First it was the Danes, then the Swedes, now the Norwegians are colonising the UK with their superlative television. Written and directed by Jarl Emsell Larsen, Eyewitness (Øyevitne) is a taut, dark and engrossing thriller sure to satisfy fans with a craving for international crime drama.
Teens Henning and Philip (Odin Waage and Axel Bøyum) witness the brutal murder of a biker gang by a man in a car trunk. Saying nothing, fearing reprisals from the killer and the unmasking of their tentative sexual liaison, they struggle to cope with what they have seen. Meanwhile Helen Sikkeland, (Anneke von der Lippe) former legendary cop, current small-town Sheriff and, coincidentally, Philip’s foster mother, investigates the crime. Uncovering confidential informants, gang warfare and paedophilia that extend beyond Mysen to Oslo and abroad, the case comes closer to home than Sikkeland could ever imagine.
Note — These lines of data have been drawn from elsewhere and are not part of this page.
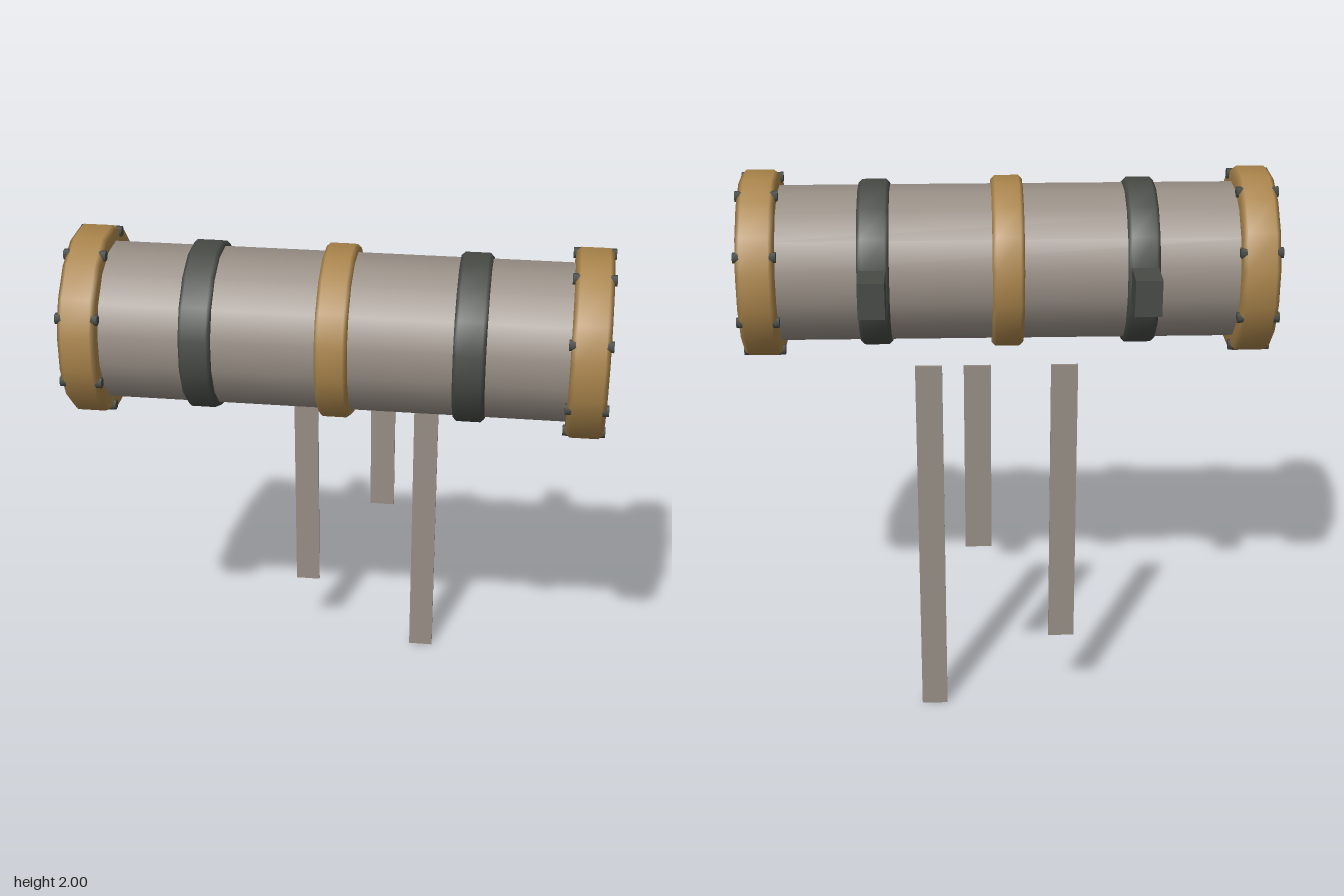
import * as THREE from 'three';

const SIDES = 16;
const AXIS_Y = 1.66, AXIS_Z = 0.046;
const FLAT = 1 / Math.cos(Math.PI / SIDES); // flat radius to corner radius

const mat = (color) => new THREE.MeshStandardMaterial({ color, side: THREE.DoubleSide });
const steel = mat(0x968d84), brass = mat(0xa8834a), iron = mat(0x474a45);

// Turned part lying along x; profile is [radius to the flats, x], x ascending
function turned(name, profile, material) {
  const pts = profile.map(([r, x]) => new THREE.Vector2(r * FLAT, x));
  const geo = new THREE.LatheGeometry(pts, SIDES, Math.PI / SIDES);
  geo.rotateZ(-Math.PI / 2);
  const mesh = new THREE.Mesh(geo, material);
  mesh.name = name;
  return mesh;
}

function box(name, w, h, d, x, y, z, material) {
  const mesh = new THREE.Mesh(new THREE.BoxGeometry(w, h, d), material);
  mesh.name = name;
  mesh.position.set(x, y, z);
  return mesh;
}

// Ring with softened edges around the pipe
function band(name, x, r, material) {
  const h = 0.058, b = 0.014;
  const mesh = turned(name, [[0.27, -h], [r - b, -h], [r, -h + b], [r, h - b], [r - b, h], [0.27, h]], material);
  mesh.position.x = x;
  return mesh;
}

// End cap on the +x side with a circle of through bolts
function endCap(name) {
  const g = new THREE.Group();
  g.name = name;
  g.add(turned('capDisc', [
    [0.27, 0.838], [0.326, 0.838], [0.341, 0.855], [0.341, 0.957], [0.326, 0.974], [0, 0.974],
  ], brass));
  const boltGeo = new THREE.CylinderGeometry(0.02, 0.02, 0.154, 6);
  boltGeo.rotateZ(Math.PI / 2);
  for (let i = 0; i < 8; i++) {
    const a = (i + 0.5) * Math.PI / 4;
    const bolt = new THREE.Mesh(boltGeo, iron);
    bolt.name = 'bolt';
    bolt.position.set(0.906, Math.sin(a) * 0.321, Math.cos(a) * 0.321);
    g.add(bolt);
  }
  return g;
}

export function createModel() {
  const model = new THREE.Group();
  model.name = 'pipeSection';

  // Pipe with its bands and caps
  const pipe = new THREE.Group();
  pipe.name = 'pipe';
  pipe.position.set(0, AXIS_Y, AXIS_Z);
  pipe.add(turned('pipeBody', [[0.285, -0.9], [0.285, 0.9]], steel));
  pipe.add(band('centreBand', 0, 0.315, brass));
  const leftCap = endCap('leftCap');
  const rightCap = endCap('rightCap');
  rightCap.rotation.y = Math.PI;
  pipe.add(leftCap, rightCap);
  model.add(pipe);

  // Clamps and the wall brackets behind them
  for (const s of [-1, 1]) {
    const side = s > 0 ? 'left' : 'right';
    pipe.add(band(side + 'Clamp', s * 0.488, 0.305, iron));
    model.add(box(side + 'Bracket', 0.097, 0.135, 0.16, s * 0.49, AXIS_Y + 0.003, -0.313, iron));
  }

  // Thin streaks hanging behind and below: [x, bottom]
  const top = 1.416;
  for (const [x, bottom] of [[-0.195, 0.297], [0.118, 0.687], [0.292, 0]]) {
    model.add(box('hangingStrip', 0.097, top - bottom, 0.01, x, (top + bottom) / 2, -0.387, steel));
  }
  return model;
}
The series’ premise is smartly conceived, with Philip and Henning’s continued silence both dramatically plausible and thematically refreshing. Henning, an alpha male motocross champion, seems more terrified by his family and peers discovering his sexuality than he is of the killer. In keeping quiet Philip protects his lover but entrenches his already complicated relationship with his foster family. Trust, the lack of it and betrayal of it run throughout the series, but most effectively with its young leads. Philip’s turbulent past and uncertain present allow us to empathise with his often petulant behaviour even at its most extreme. The characterisation and performances are strong, with sensitive writing and acting avoiding teenage clichés.
Sikkeland instantly joins the growing pantheon of iconic Scandinavian crime heroines, matching the determination of Sarah Lund and the detective genius of Saga Norėn. Frequently underestimated by her big city colleagues, her sharp mind cuts through their game-playing to arrive at the truth. But unlike her Danish and Swedish predecessors, the pressure on Sikkeland takes a more noticeable emotional toll. An investigation with no leads, political manoeuvrings and a fraught home life with an unsettled foster son push Helen close to breaking point. Von der Lippe invests the role with warmth, humanity and vulnerability, skilfully balancing Helen’s faultless police work with her more flawed, somewhat reluctant assumption of maternal responsibilities.
At six episodes Eyewitness is much shorter than previous Nordic Noir imports, and whilst the story occasionally diverts into narrative dead ends or one too many red herrings, it maintains a consistently thrilling pace, culminating in a gripping and shocking finale. Danish cinematographer Lars Vestergaard’s impressive camerawork and excellent lighting contributes to the series’ highly polished aesthetic and effectively atmospheric tone. Dark and tense but never grim, Eyewitness is another welcome addition to the Scandi crime stable.
Eyewitness (Øyevitne) will be released on DVD on 14 September courtesy of Simply Media.